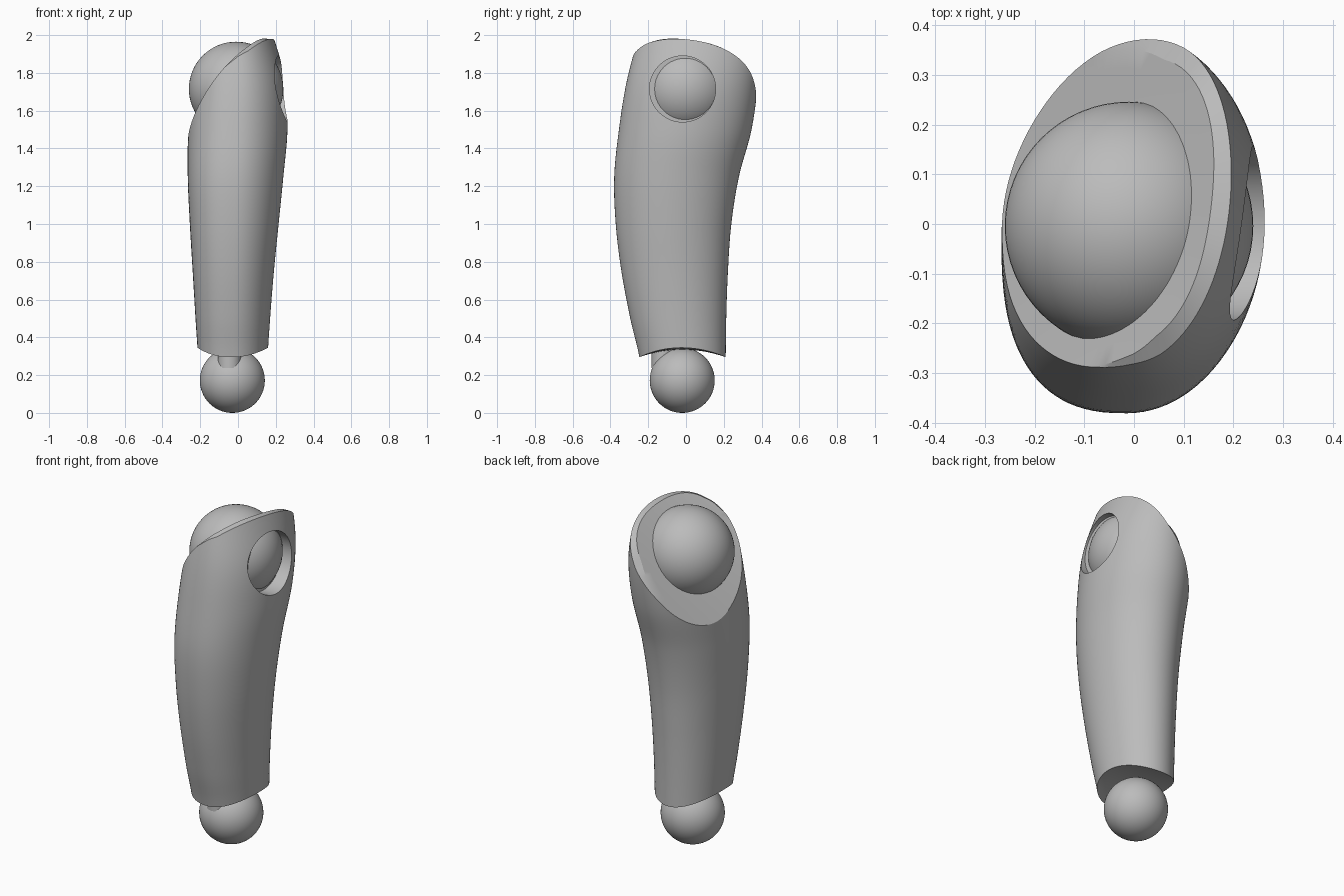
import bpy, bmesh, math
from mathutils import Vector

if "Cube" in bpy.data.objects:
    bpy.data.objects.remove(bpy.data.objects["Cube"], do_unlink=True)

grey = bpy.data.materials.new("plain_grey")
grey.use_nodes = True
grey.diffuse_color = (0.5, 0.5, 0.5, 1)
grey.node_tree.nodes["Principled BSDF"].inputs["Base Color"].default_value = (0.5, 0.5, 0.5, 1)

# Limb outline by height: z, right side, left side, front, back
LEVELS = [
    (0.25, -0.21, 0.155, -0.24, 0.21),
    (0.5, -0.225, 0.17, -0.295, 0.213),
    (0.75, -0.24, 0.19, -0.342, 0.222),
    (1.0, -0.255, 0.215, -0.372, 0.24),
    (1.25, -0.266, 0.24, -0.38, 0.28),
    (1.5, -0.263, 0.262, -0.355, 0.347),
    (1.75, -0.24, 0.253, -0.315, 0.38),
    (2.0, -0.2, 0.185, -0.25, 0.385),
    (2.25, -0.15, 0.1, -0.18, 0.36),
]
COLUMNS, ROWS, CAP_RINGS = 96, 40, 8


def extents(z):
    """Smoothly interpolate the outline table."""
    s = (z - LEVELS[0][0]) / 0.25
    i = max(0, min(int(s), len(LEVELS) - 2))
    t = s - i
    a, b, c, d = (LEVELS[max(0, min(i + k, len(LEVELS) - 1))] for k in (-1, 0, 1, 2))
    return [q + 0.5 * t * (r - p + t * (2 * p - 5 * q + 4 * r - u + t * (3 * (q - r) + u - p)))
            for p, q, r, u in zip(a[1:], b[1:], c[1:], d[1:])]


def outline(angle, z):
    """Point on the limb surface; the front right quarter is squarer."""
    x0, x1, y0, y1 = extents(z)
    c, s = math.cos(angle), math.sin(angle)
    power = 0.8 if c < 0 and s < 0 else 1
    x = math.copysign(abs(c) ** power, c) * (x1 - x0) / 2 + (x0 + x1) / 2
    y = math.copysign(abs(s) ** power, s) * (y1 - y0) / 2 + (y0 + y1) / 2
    return x, y


def slant(x, y):
    """Height of the slanted shoulder face."""
    return 1.8 + 1.27 * x - 0.38 * y + 0.7 * x * y - 0.59 * x * x


def rim_width(angle):
    return max(0, min(1, 2 * math.cos(angle) + 0.5))


def rim_height(angle):
    low, high = 1.2, 2.2
    for _ in range(30):
        mid = (low + high) / 2
        if mid < slant(*outline(angle, mid)) - 0.04 * rim_width(angle):
            low = mid
        else:
            high = mid
    return low


def finish(obj, name):
    obj.name = name
    obj.data.materials.clear()
    obj.data.materials.append(grey)
    bpy.ops.object.select_all(action='DESELECT')
    obj.select_set(True)
    bpy.context.view_layer.objects.active = obj
    bpy.ops.object.shade_smooth_by_angle(angle=math.radians(30))


# Limb shell: side wall, chamfered slanted top, domed underside
angles = [2 * math.pi * i / COLUMNS for i in range(COLUMNS)]
tops = [rim_height(a) for a in angles]
rings = []
base = [(*outline(a, 0.3), 0.295 + 0.05 * math.cos(a) ** 2) for a in angles]
hub = Vector((-0.03, -0.02, 0.335))
for k in range(1, CAP_RINGS):
    f = k / CAP_RINGS
    rings.append([(hub.x + (x - hub.x) * f, hub.y + (y - hub.y) * f,
                   z * f * f + hub.z * (1 - f * f)) for x, y, z in base])
for k in range(ROWS + 1):
    ring = []
    for a, top, foot in zip(angles, tops, base):
        z = foot[2] + (top - foot[2]) * k / ROWS
        ring.append((*outline(a, z), z))
    rings.append(ring)
rim = rings[-1]
mx, my = -0.03, 0.04
inner = []
for a, (x, y, z) in zip(angles, rim):
    inward = Vector((mx - x, my - y)).normalized() * (0.002 + 0.035 * rim_width(a))
    inner.append((x + inward.x, y + inward.y))
for k in range(CAP_RINGS, 0, -1):
    f = k / CAP_RINGS
    flat = [(mx + (x - mx) * f, my + (y - my) * f) for x, y in inner]
    rings.append([(x, y, slant(x, y)) for x, y in flat])

bm = bmesh.new()
loops = [[bm.verts.new(p) for p in ring] for ring in rings]
for lower, upper in zip(loops, loops[1:]):
    for i in range(COLUMNS):
        j = (i + 1) % COLUMNS
        bm.faces.new((lower[i], lower[j], upper[j], upper[i]))
for loop, centre in ((loops[0], hub), (loops[-1], (mx, my, slant(mx, my)))):
    tip = bm.verts.new(centre)
    for i in range(COLUMNS):
        bm.faces.new((loop[i], loop[(i + 1) % COLUMNS], tip))
bmesh.ops.recalc_face_normals(bm, faces=bm.faces)
mesh = bpy.data.meshes.new("limb_shell")
bm.to_mesh(mesh)
bm.free()
shell = bpy.data.objects.new("limb_shell", mesh)
bpy.context.collection.objects.link(shell)

# Round recess in the outer side
bpy.ops.mesh.primitive_cylinder_add(vertices=96, radius=0.175, depth=0.3,
                                    location=(0.33, -0.018, 1.715), rotation=(0, math.pi / 2, 0))
cutter = bpy.context.object
cutter.hide_render = True
bpy.context.view_layer.objects.active = shell
cut = shell.modifiers.new("recess", 'BOOLEAN')
cut.operation = 'DIFFERENCE'
cut.solver = 'EXACT'
cut.object = cutter
bpy.ops.object.modifier_apply(modifier=cut.name)
bpy.data.objects.remove(cutter, do_unlink=True)
finish(shell, "limb_shell")

# Ball joints
for name, radius, place in (("upper_ball", 0.25, (-0.01, -0.004, 1.715)),
                            ("lower_ball", 0.172, (-0.03, -0.02, 0.172))):
    bpy.ops.mesh.primitive_uv_sphere_add(segments=64, ring_count=32, radius=radius, location=place)
    finish(bpy.context.object, name)

# Short peg in front of the lower ball
bpy.ops.mesh.primitive_cylinder_add(vertices=32, radius=0.062, depth=0.1, location=(-0.045, -0.12, 0.287))
finish(bpy.context.object, "lower_peg")
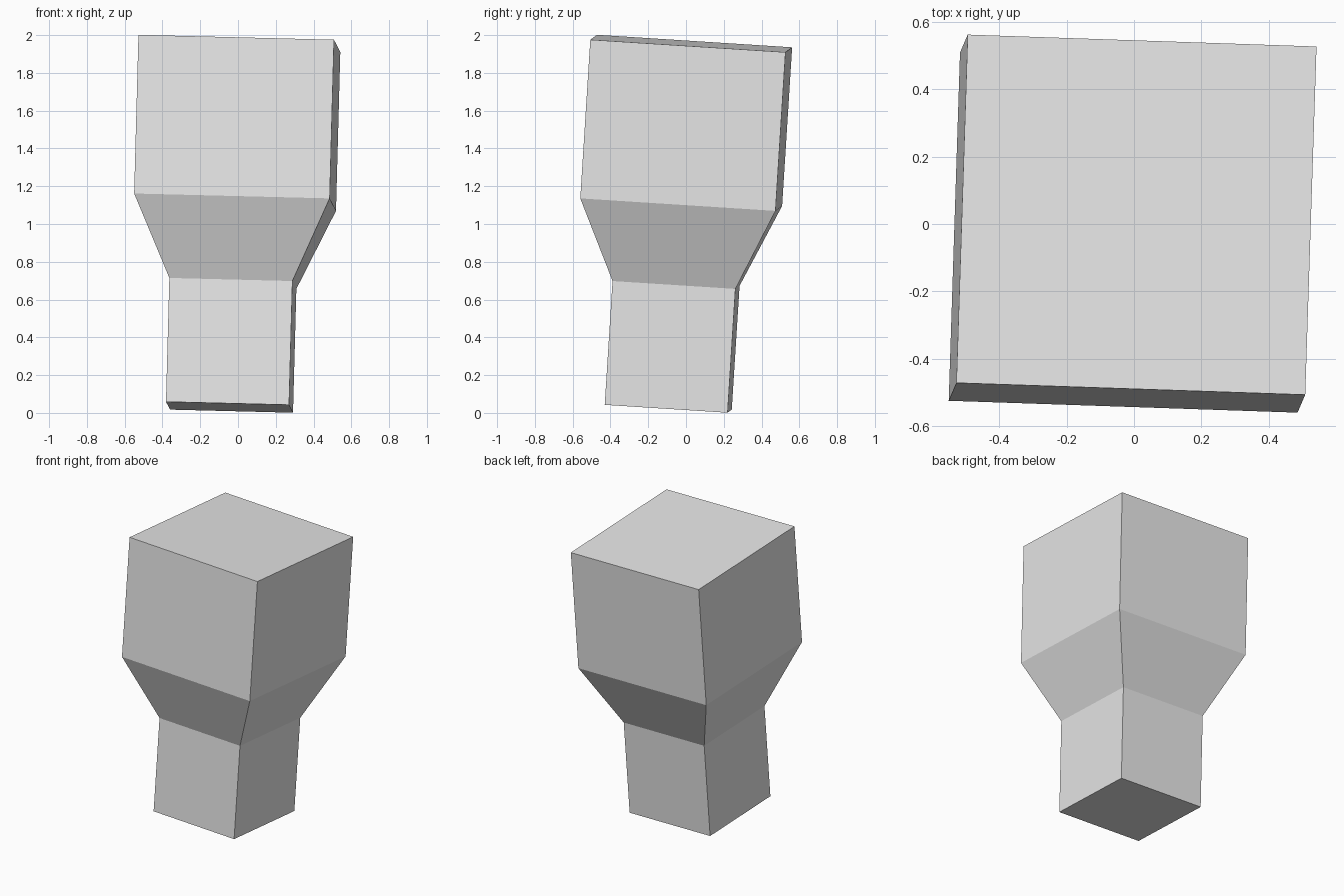
import bpy
import bmesh
from mathutils import Matrix, Vector

if "Cube" in bpy.data.objects:
    bpy.data.objects.remove(bpy.data.objects["Cube"])

# Plain grey material
grey = bpy.data.materials.new("light grey")
grey.diffuse_color = (0.8, 0.8, 0.8, 1.0)
grey.use_nodes = True
grey.node_tree.nodes["Principled BSDF"].inputs["Base Color"].default_value = grey.diffuse_color

# Square sections along the axis: (height, half width)
SECTIONS = [(0.0, 0.326), (0.657, 0.326), (1.088, 0.518), (1.93, 0.518)]

# Slightly tilted frame, with its origin at the middle of the base
side = Vector((0.999, -0.034, -0.025)).normalized()
axis = Vector((0.028, 0.063, 0.998))
axis = (axis - side * axis.dot(side)).normalized()
depth = axis.cross(side)
frame = Matrix((side, depth, axis)).transposed().to_4x4()
frame.translation = (-0.045, -0.094, 0.03)

# Block: narrow handle, flared neck and wide head in one closed shell
bm = bmesh.new()
rings = [[bm.verts.new((sx * r, sy * r, z))
          for sx, sy in ((-1, -1), (1, -1), (1, 1), (-1, 1))]
         for z, r in SECTIONS]
for low, high in zip(rings, rings[1:]):
    for i in range(4):
        j = (i + 1) % 4
        bm.faces.new((low[i], low[j], high[j], high[i]))
bm.faces.new(rings[0][::-1])
bm.faces.new(rings[-1])
bm.transform(frame)
bmesh.ops.recalc_face_normals(bm, faces=bm.faces)

mesh = bpy.data.meshes.new("flared_block")
bm.to_mesh(mesh)
bm.free()
mesh.materials.append(grey)
bpy.context.collection.objects.link(bpy.data.objects.new("flared_block", mesh))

REQUIREMENT: When a line in the listing has the word "materials", return that line.

EXERCISE OUTPUT:
grey = bpy.data.materials.new("plain_grey")
    obj.data.materials.clear()
    obj.data.materials.append(grey)
grey = bpy.data.materials.new("light grey")
mesh.materials.append(grey)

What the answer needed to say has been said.